To give positions to that clutch of homegrowns, they include Julian Vazquez (F), David Ochoa (GK), Luis Arriaga (M), Tate Schmitt (F), and Erik Holt (D), but RSL did two smart things besides that. First, they brought in Everton Luiz to (perhaps permanently) spell all-around legend Kyle Beckerman, but they also signed Liberian international Sam Johnson at forward. Those were enormous positions of need for this team.

2019 Forecast:

RSL has a decent history with homegrown players, even as Aaron Maund and Justen Glad have become something close to cautionary tales; I think Maund just got cut loose by Vancouver, but Glad’s still with RSL, but neither is exactly thriving in the moment. Based on that, I present the list above as (again) a handful of unknowns, a list of names waiting on context (that may never come). The thing with RSL is that a good forward can carry them a long way. They’re one of you more pure academy teams in MLS and, as such, it might take a while to see how far their foundation carries them. That said, I’d expect another marginal season in 2019.


And, between the two articles, that’s everyone in MLS’s Western Conference. Now, if I were a betting man (I am, and I lose frequently), I’d name RSL, FC Dallas and maybe LAFC as the teams likeliest to fall out of this, the Winner’s Bracket. At the same time, I’ll be damned if I can figure out which teams from last year’s wrong end of the West takes however many places become available. The Galaxy feels like a good bet, maybe the Vancouver Whitecaps, but after that…yeah, it’s gonna be a weird one out west.

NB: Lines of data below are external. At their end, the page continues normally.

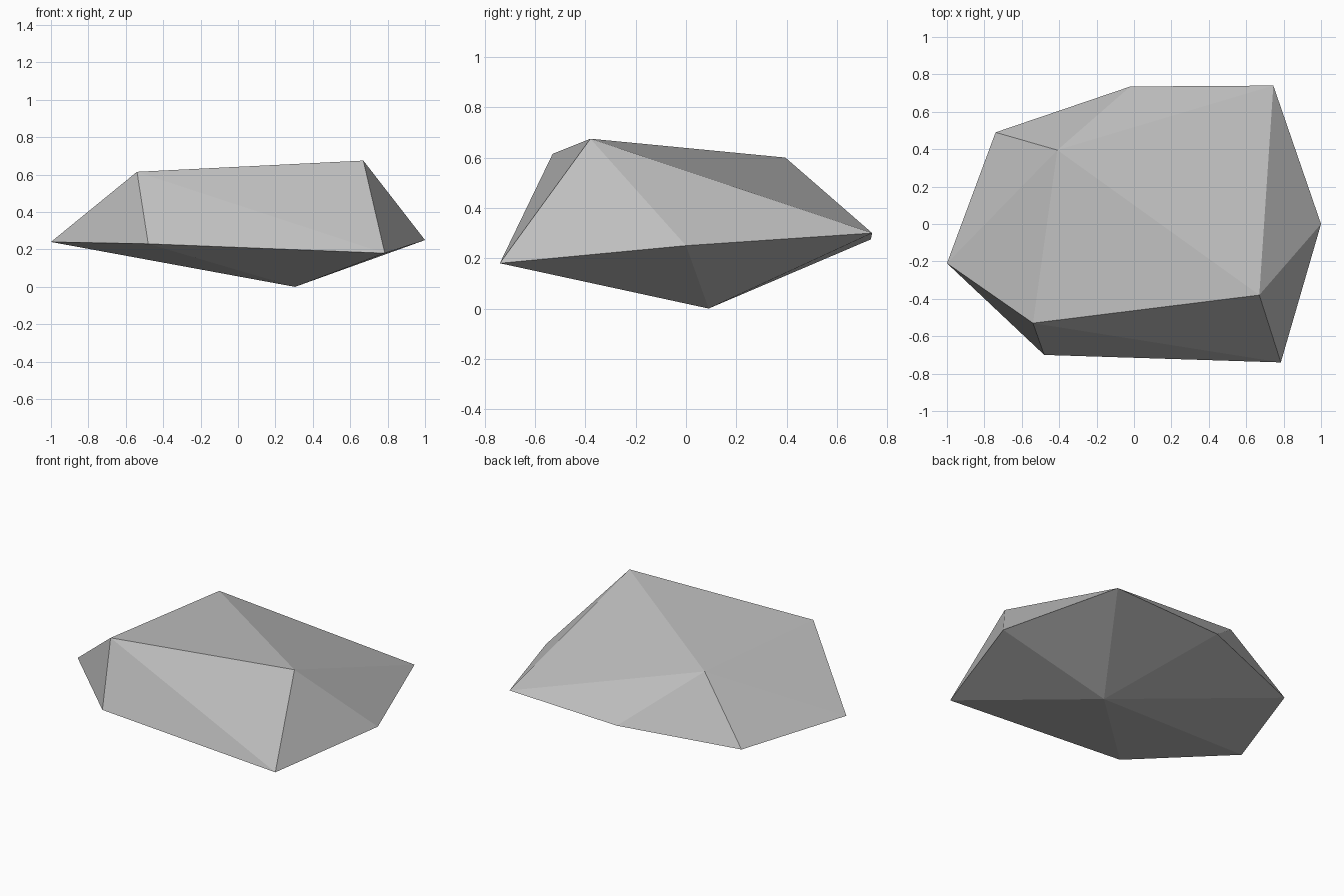
import bpy
import bmesh

if "Cube" in bpy.data.objects:
    bpy.data.objects.remove(bpy.data.objects["Cube"])

# Corner points of the boulder: crown, widest rim and the resting tip
crown = [(-0.54, -0.53, 0.615), (0.67, -0.38, 0.675), (-0.41, 0.395, 0.60)]
rim = [(-1.0, -0.21, 0.24), (-0.48, -0.70, 0.23), (0.785, -0.74, 0.18),
       (1.0, 0.0, 0.25), (0.745, 0.74, 0.30), (-0.02, 0.735, 0.275),
       (-0.74, 0.49, 0.22)]
tip = (0.305, 0.09, 0.0)

bm = bmesh.new()
front_left, front_right, back = [bm.verts.new(p) for p in crown]
ring = [bm.verts.new(p) for p in rim]
bottom = bm.verts.new(tip)


def fan(apex, chain):
    """Triangles from one apex to each pair of neighbours in a chain."""
    for a, b in zip(chain, chain[1:]):
        bm.faces.new((apex, a, b))


# Top facet, then the sloping sides around each crown corner
bm.faces.new((front_left, front_right, back))
fan(front_left, [back] + ring[0:3] + [front_right])
fan(front_right, ring[2:5] + [back])
fan(back, ring[4:7] + ring[0:1])

# Underside
fan(bottom, ring + ring[:1])

bmesh.ops.recalc_face_normals(bm, faces=bm.faces[:])
mesh = bpy.data.meshes.new("boulder")
bm.to_mesh(mesh)
bm.free()

stone = bpy.data.materials.new("stone grey")
stone.diffuse_color = (0.52, 0.52, 0.52, 1.0)
stone.use_nodes = True
stone.node_tree.nodes["Principled BSDF"].inputs["Base Color"].default_value = stone.diffuse_color
mesh.materials.append(stone)
boulder = bpy.data.objects.new("boulder", mesh)
bpy.context.collection.objects.link(boulder)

Buckle up, buttercups.

Stay tuned to Orange & Blue Press for more coverage of MLS and FC Cincinnati’s preseason.